The Arkansas Court of Appeals overturned and dismissed a foreclosure case on Thursday, saying a Washington County circuit judge should have reviewed a couple’s claims that they signed agreements under duress and that the actions of a bank had prevented them from repaying their loans.
The case involves many interrelated parties and entities and involves several loans, but the main players are Jacob and Paige Levitt, who appealed, and Today’s Bank, which seized their loans. The Levitts lost their business and home in foreclosures and bankruptcy actions.
The appeals court said Judge John Threet erred in granting summary judgment to the bank. The court said Threet should have looked at evidence the couple entered into a loan modification under duress, which could void the contract.
Jacob Levitt said in his affidavit that he was threatened by bank officials with civil and criminal lawsuits if the Levitts did not immediately place their home as collateral.
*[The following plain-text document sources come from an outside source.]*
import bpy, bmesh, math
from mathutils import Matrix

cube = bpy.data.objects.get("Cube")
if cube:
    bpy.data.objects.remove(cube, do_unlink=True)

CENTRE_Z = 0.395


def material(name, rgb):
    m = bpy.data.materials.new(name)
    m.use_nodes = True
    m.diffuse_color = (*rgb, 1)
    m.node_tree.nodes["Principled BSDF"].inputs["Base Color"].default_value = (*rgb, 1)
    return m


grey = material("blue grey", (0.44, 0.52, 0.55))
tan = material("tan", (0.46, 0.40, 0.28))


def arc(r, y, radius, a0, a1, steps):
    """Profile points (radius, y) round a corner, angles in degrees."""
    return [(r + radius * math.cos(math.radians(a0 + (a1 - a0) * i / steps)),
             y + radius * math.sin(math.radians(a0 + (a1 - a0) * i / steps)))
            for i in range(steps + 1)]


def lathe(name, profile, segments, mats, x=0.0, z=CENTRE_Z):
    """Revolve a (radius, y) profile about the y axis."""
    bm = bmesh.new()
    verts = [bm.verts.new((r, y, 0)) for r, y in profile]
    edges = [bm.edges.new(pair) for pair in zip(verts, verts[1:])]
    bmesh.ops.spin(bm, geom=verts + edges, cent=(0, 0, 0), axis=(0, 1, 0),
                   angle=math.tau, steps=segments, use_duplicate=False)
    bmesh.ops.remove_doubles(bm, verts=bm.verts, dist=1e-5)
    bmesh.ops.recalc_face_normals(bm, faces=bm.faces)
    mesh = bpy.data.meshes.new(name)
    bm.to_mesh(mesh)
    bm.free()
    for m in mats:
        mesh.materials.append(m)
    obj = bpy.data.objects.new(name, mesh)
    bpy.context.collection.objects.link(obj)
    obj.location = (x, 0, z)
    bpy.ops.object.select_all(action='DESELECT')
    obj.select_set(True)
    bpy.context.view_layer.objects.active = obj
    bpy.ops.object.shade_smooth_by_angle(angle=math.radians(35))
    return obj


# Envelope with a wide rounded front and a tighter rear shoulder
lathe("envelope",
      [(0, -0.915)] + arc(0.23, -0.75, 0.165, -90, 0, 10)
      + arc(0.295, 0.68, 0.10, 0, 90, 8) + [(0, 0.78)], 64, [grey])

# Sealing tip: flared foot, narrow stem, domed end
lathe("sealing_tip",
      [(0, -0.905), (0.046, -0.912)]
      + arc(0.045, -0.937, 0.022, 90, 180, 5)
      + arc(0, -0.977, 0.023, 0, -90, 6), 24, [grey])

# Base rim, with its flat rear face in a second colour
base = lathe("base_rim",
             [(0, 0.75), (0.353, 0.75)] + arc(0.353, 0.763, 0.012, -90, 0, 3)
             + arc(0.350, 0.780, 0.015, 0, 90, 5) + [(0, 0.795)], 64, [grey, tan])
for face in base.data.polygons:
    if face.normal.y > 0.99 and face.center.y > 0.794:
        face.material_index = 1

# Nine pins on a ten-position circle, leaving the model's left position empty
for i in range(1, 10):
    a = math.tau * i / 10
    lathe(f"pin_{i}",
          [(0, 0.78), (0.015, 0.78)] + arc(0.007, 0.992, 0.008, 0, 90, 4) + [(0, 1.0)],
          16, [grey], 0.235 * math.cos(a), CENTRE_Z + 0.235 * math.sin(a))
The Levitts also alleged that the bank threatened to file a foreclosure suit if it refused to change the terms of the loan.
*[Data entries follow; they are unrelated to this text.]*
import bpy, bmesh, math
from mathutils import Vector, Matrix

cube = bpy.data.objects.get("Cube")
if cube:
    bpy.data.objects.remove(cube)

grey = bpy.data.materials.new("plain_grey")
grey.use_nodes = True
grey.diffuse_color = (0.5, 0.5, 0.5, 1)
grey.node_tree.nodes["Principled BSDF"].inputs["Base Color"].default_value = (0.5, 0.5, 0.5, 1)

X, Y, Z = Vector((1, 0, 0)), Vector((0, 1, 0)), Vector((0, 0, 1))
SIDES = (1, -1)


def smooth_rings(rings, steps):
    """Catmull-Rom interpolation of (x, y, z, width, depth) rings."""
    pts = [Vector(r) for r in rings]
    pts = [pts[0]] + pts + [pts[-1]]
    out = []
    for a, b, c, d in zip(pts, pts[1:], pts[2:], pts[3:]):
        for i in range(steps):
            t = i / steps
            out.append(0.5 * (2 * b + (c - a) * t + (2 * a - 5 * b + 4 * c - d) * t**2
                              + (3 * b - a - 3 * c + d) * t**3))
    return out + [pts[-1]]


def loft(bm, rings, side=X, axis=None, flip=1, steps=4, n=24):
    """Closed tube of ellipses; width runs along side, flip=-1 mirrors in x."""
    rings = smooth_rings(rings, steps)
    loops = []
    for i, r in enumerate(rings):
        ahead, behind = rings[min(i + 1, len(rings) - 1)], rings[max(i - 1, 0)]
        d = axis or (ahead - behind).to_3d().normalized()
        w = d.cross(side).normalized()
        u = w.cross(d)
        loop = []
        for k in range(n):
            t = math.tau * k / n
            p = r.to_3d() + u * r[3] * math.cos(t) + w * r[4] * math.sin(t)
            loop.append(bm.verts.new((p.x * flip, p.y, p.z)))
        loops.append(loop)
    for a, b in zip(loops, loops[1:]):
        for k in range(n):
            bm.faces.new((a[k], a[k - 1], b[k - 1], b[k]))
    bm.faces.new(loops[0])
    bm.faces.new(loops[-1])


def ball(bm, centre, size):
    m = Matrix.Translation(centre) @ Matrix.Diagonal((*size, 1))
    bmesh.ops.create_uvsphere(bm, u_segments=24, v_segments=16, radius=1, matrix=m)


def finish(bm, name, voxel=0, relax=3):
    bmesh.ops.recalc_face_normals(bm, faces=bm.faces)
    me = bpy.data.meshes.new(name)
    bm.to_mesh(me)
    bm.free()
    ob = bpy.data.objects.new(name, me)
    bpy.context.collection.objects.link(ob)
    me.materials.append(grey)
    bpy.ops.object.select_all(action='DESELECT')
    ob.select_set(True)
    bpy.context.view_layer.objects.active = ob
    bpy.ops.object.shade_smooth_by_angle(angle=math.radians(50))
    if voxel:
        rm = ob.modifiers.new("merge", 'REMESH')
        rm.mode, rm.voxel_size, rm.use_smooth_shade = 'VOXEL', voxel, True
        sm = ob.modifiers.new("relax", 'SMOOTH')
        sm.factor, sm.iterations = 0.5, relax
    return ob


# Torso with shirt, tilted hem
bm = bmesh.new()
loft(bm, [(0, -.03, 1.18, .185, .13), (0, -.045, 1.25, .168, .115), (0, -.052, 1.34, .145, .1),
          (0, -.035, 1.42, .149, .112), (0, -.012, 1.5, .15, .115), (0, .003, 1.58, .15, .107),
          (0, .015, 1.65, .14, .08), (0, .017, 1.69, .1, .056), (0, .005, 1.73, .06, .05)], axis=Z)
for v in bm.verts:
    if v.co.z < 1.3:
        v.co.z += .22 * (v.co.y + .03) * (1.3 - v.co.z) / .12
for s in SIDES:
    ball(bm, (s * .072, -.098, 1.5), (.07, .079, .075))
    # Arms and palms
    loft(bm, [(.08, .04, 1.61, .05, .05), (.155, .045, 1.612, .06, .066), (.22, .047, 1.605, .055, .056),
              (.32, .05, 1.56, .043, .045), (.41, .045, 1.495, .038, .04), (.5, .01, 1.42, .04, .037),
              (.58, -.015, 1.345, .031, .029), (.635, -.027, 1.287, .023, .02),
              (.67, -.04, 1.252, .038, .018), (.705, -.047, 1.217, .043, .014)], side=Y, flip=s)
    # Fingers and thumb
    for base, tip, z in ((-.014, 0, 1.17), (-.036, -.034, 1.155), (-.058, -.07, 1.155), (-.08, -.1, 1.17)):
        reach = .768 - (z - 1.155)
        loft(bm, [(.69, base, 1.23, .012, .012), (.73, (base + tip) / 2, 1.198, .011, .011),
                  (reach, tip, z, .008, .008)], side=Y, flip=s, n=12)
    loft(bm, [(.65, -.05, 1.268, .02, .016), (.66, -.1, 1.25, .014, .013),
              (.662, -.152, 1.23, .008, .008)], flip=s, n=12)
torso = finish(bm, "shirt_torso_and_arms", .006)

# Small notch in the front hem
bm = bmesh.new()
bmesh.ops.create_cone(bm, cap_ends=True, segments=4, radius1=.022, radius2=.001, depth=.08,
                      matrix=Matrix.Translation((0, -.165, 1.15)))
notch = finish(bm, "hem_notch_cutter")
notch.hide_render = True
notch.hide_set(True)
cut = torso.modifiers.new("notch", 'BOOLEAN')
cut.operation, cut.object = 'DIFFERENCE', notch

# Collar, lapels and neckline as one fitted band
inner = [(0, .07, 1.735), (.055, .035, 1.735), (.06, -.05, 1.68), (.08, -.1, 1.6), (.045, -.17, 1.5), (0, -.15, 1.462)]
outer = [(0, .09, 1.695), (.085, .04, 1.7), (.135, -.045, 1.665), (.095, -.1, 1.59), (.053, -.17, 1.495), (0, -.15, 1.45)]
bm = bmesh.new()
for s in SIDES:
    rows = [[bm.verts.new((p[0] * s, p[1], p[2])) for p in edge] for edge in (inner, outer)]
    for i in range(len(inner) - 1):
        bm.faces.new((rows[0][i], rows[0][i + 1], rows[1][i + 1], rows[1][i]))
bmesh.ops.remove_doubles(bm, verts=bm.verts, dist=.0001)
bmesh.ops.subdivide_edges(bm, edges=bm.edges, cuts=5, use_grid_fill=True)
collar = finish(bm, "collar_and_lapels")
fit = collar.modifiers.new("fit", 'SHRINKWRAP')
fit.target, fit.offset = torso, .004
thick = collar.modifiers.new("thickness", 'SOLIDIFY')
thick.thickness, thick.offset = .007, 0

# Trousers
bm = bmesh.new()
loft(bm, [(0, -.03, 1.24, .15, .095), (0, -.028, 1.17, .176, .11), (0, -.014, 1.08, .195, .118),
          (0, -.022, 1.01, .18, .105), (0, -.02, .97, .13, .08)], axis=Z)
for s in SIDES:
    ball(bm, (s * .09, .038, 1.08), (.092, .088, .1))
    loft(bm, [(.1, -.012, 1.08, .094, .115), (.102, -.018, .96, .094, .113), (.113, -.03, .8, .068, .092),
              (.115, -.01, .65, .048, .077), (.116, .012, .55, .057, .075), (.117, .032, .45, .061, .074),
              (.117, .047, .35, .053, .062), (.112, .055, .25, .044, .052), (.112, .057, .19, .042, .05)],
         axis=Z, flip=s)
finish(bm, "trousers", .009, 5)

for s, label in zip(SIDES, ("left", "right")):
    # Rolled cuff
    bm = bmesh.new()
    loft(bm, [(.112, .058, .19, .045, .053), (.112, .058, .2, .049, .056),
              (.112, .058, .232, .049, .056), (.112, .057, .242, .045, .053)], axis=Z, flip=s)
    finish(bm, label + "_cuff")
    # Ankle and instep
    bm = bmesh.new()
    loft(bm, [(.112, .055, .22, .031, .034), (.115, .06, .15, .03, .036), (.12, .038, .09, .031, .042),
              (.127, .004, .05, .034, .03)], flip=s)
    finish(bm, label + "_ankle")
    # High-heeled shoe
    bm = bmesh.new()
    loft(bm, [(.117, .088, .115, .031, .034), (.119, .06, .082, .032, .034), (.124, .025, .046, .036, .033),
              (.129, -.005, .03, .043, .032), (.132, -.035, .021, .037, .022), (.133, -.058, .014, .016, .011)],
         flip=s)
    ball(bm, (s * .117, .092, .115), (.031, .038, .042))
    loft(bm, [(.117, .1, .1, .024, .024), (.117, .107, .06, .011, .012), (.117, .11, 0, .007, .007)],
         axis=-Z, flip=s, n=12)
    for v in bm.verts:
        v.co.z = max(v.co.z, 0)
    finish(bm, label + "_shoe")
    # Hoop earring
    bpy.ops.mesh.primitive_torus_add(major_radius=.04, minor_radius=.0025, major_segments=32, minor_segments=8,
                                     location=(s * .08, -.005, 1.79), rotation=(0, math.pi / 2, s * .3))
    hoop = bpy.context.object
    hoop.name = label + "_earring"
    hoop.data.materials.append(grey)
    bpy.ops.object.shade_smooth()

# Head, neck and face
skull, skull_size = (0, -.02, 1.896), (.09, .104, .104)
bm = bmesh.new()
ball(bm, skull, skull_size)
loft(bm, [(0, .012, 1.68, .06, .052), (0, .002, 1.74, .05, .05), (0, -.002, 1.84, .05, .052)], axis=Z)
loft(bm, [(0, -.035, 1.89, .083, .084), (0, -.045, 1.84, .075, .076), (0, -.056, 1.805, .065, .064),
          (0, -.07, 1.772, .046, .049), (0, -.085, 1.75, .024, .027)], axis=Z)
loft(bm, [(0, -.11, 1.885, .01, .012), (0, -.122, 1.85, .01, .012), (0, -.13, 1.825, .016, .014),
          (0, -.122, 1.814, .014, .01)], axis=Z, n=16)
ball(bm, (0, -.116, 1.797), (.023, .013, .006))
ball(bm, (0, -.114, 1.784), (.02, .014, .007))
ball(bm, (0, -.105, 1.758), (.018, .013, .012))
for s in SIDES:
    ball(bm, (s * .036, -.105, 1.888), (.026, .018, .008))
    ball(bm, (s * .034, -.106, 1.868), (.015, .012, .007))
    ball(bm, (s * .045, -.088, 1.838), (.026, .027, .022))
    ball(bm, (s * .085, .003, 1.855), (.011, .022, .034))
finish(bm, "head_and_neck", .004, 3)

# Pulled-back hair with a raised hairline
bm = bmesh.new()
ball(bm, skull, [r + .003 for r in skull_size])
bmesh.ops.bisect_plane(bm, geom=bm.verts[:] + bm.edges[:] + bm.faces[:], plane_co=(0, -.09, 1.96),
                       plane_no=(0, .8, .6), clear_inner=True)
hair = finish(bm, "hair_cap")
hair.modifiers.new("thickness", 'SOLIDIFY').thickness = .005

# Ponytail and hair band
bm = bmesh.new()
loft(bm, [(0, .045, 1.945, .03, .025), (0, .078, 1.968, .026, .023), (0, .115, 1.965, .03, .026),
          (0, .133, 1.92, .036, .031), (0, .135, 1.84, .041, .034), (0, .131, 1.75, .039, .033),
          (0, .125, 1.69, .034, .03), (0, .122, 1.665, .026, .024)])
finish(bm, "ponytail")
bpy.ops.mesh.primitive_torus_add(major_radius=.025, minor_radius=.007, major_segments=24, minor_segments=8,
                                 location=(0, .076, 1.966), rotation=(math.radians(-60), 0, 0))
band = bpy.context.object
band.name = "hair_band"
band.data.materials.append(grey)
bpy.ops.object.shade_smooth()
“We believe the circuit court erred in finding that the facts were not sufficient to constitute duress or at least in finding that there was no dispute of material fact,” the court said. call. “Here, the evidence in support of the Levitts’ coercion claim was sufficient to raise material factual issues to survive summary judgment.”
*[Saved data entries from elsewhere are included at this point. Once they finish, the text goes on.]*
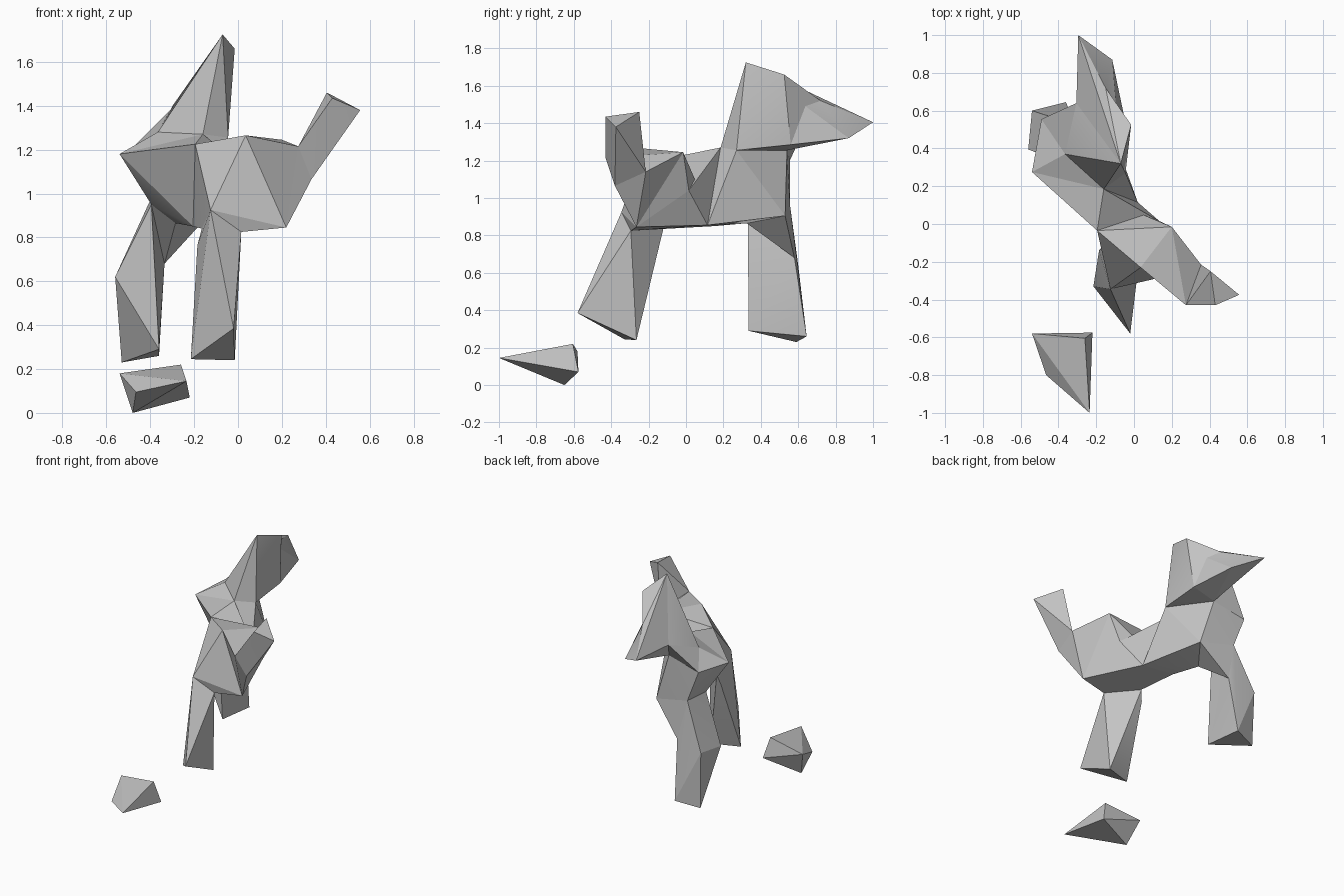
import bpy, bmesh
from math import radians

cube = bpy.data.objects.get("Cube")
if cube:
    bpy.data.objects.remove(cube, do_unlink=True)

# One stone grey for the whole figure
grey = bpy.data.materials.new("stone_grey")
grey.use_nodes = True
colour = (.55, .55, .55, 1)
grey.diffuse_color = colour
bsdf = next(n for n in grey.node_tree.nodes if n.type == "BSDF_PRINCIPLED")
bsdf.inputs["Base Color"].default_value = colour
bsdf.inputs["Roughness"].default_value = .8


def facet_block(name, corners):
    """Make a faceted convex block from its corner points."""
    bm = bmesh.new()
    verts = [bm.verts.new(c) for c in corners]
    hull = bmesh.ops.convex_hull(bm, input=verts)
    spare = {g for g in hull["geom_interior"] + hull["geom_unused"]
             if isinstance(g, bmesh.types.BMVert)}
    bmesh.ops.delete(bm, geom=list(spare), context="VERTS")
    bmesh.ops.recalc_face_normals(bm, faces=bm.faces)
    mesh = bpy.data.meshes.new(name)
    bm.to_mesh(mesh)
    bm.free()
    mesh.materials.append(grey)
    obj = bpy.data.objects.new(name, mesh)
    bpy.context.collection.objects.link(obj)
    bpy.ops.object.select_all(action="DESELECT")
    obj.select_set(True)
    bpy.context.view_layer.objects.active = obj
    bpy.ops.object.shade_smooth_by_angle(angle=radians(20))
    return obj


# Head corners
crown = (-.07, .32, 1.725)
brow = (-.015, .525, 1.66)
nose_bridge = (-.15, .72, 1.52)
snout_tip = (-.295, 1, 1.405)
jaw = (-.115, .87, 1.32)
cheek_left = (-.05, .56, 1.285)
cheek_right = (-.305, .64, 1.385)

# Neck corners
neck_left = (-.045, .27, 1.255)
neck_front = (-.16, .185, 1.27)
neck_right = (-.365, .37, 1.28)
neck_back = (-.24, .54, 1.255)

# Chest corners
shoulder = (-.54, .275, 1.18)
shoulder_back = (-.49, .555, 1.2)
armpit_back = (-.4, .555, .97)
armpit_front = (-.395, .33, .95)
chest_back = (-.13, .53, .905)
chest_low = (-.285, .325, .865)

# Waist and rump corners
waist_right = (-.195, -.035, 1.225)
waist_left = (.2, -.015, 1.245)
waist_notch = (.135, .015, 1.04)
belly_left = (.02, .115, .855)
belly_right = (-.205, .155, .85)
rump_top = (.035, -.23, 1.265)
rump_low = (.22, -.265, .845)
groin = (.015, -.295, .825)
hip = (-.125, -.345, .925)
hip_inner = (-.165, -.12, .84)
thigh_back = (-.185, -.14, .765)

# Tail bend corners, shared by the two tail blocks
tail_bend = [(.275, -.43, 1.215), (.355, -.215, 1.14), (.335, -.38, 1.065)]
tail_end = [(.405, -.25, 1.46), (.557, -.375, 1.38), (.43, -.43, 1.435)]

# Leg corners
front_foot = [(-.02, -.58, .385), (-.215, -.33, .245), (-.015, -.265, .24)]
knee_inner = (-.335, .58, .68)
knee_outer = [(-.56, .395, .62), (-.54, .6, .64)]
back_foot = [(-.53, .59, .23), (-.36, .645, .26), (-.36, .335, .29)]

# Head and neck
facet_block("skull", [crown, brow, nose_bridge, cheek_left, neck_left,
                      neck_front, neck_right, neck_back])
facet_block("muzzle", [crown, nose_bridge, snout_tip, jaw, cheek_left,
                       cheek_right, neck_back])
facet_block("cheek", [crown, nose_bridge, cheek_right, neck_right, neck_back])
facet_block("nape", [cheek_right, neck_right, neck_back, shoulder_back])

# Body
facet_block("chest", [neck_left, neck_front, neck_right, neck_back, shoulder,
                      shoulder_back, armpit_back, armpit_front, chest_back,
                      chest_low, belly_left, belly_right])
facet_block("waist", [waist_right, waist_notch, belly_left, belly_right,
                      neck_front, shoulder])
facet_block("rump", [waist_right, waist_left, waist_notch, rump_top, rump_low,
                     groin, hip, belly_right])
facet_block("belly", [waist_right, waist_notch, rump_low, groin, belly_left,
                      belly_right])

# Tail
facet_block("tail_base", [waist_left, rump_top, rump_low] + tail_bend)
facet_block("tail_tip", tail_bend + tail_end)

# Legs and their joints to the body
facet_block("hip_joint", [waist_right, hip, groin, hip_inner, belly_right])
facet_block("front_leg", [hip, groin, hip_inner, thigh_back] + front_foot)
facet_block("back_leg_joint", [armpit_back, armpit_front, chest_back,
                               chest_low, knee_inner])
facet_block("back_leg", [armpit_back, armpit_front, knee_inner] + knee_outer
            + back_foot)

# Loose wedge lying on the ground in front
facet_block("loose_wedge", [(-.235, -1, .145), (-.54, -.58, .18),
                            (-.26, -.605, .22), (-.22, -.575, .07),
                            (-.48, -.65, 0), (-.465, -.8, .095)])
The Levitts presented evidence that they only agreed to the loan modification after the bank threatened to bring criminal charges against them for the misrepresentations in a collateral agreement for a loan. They also said they were worried the bank would recall their note and foreclose on their home, the opinion said.
The bank’s claims that Levitts ratified the contract while remaining silent about the alleged duress until the bank initiated foreclosure proceedings are a matter for a jury to decide, the opinion says.
Likewise, the bank’s argument that the Levitts were not harmed by the modification of the loan but in fact benefited from its conversion to a traditional loan is open to interpretation and remains a question of fact to be decided by a jury. , according to the opinion.
Finally, the appeals court said the Levitts presented evidence that the bank failed to transfer the titles to the trailers the Levitts used in their business, resulting in the trailers being repossessed. The loss of the trailers devastated their business, resulting in an inability to repay their loans, the couple claimed. The court found that there were genuine issues of material fact as to whether the bank’s actions prevented the Levitts from performing the contracts.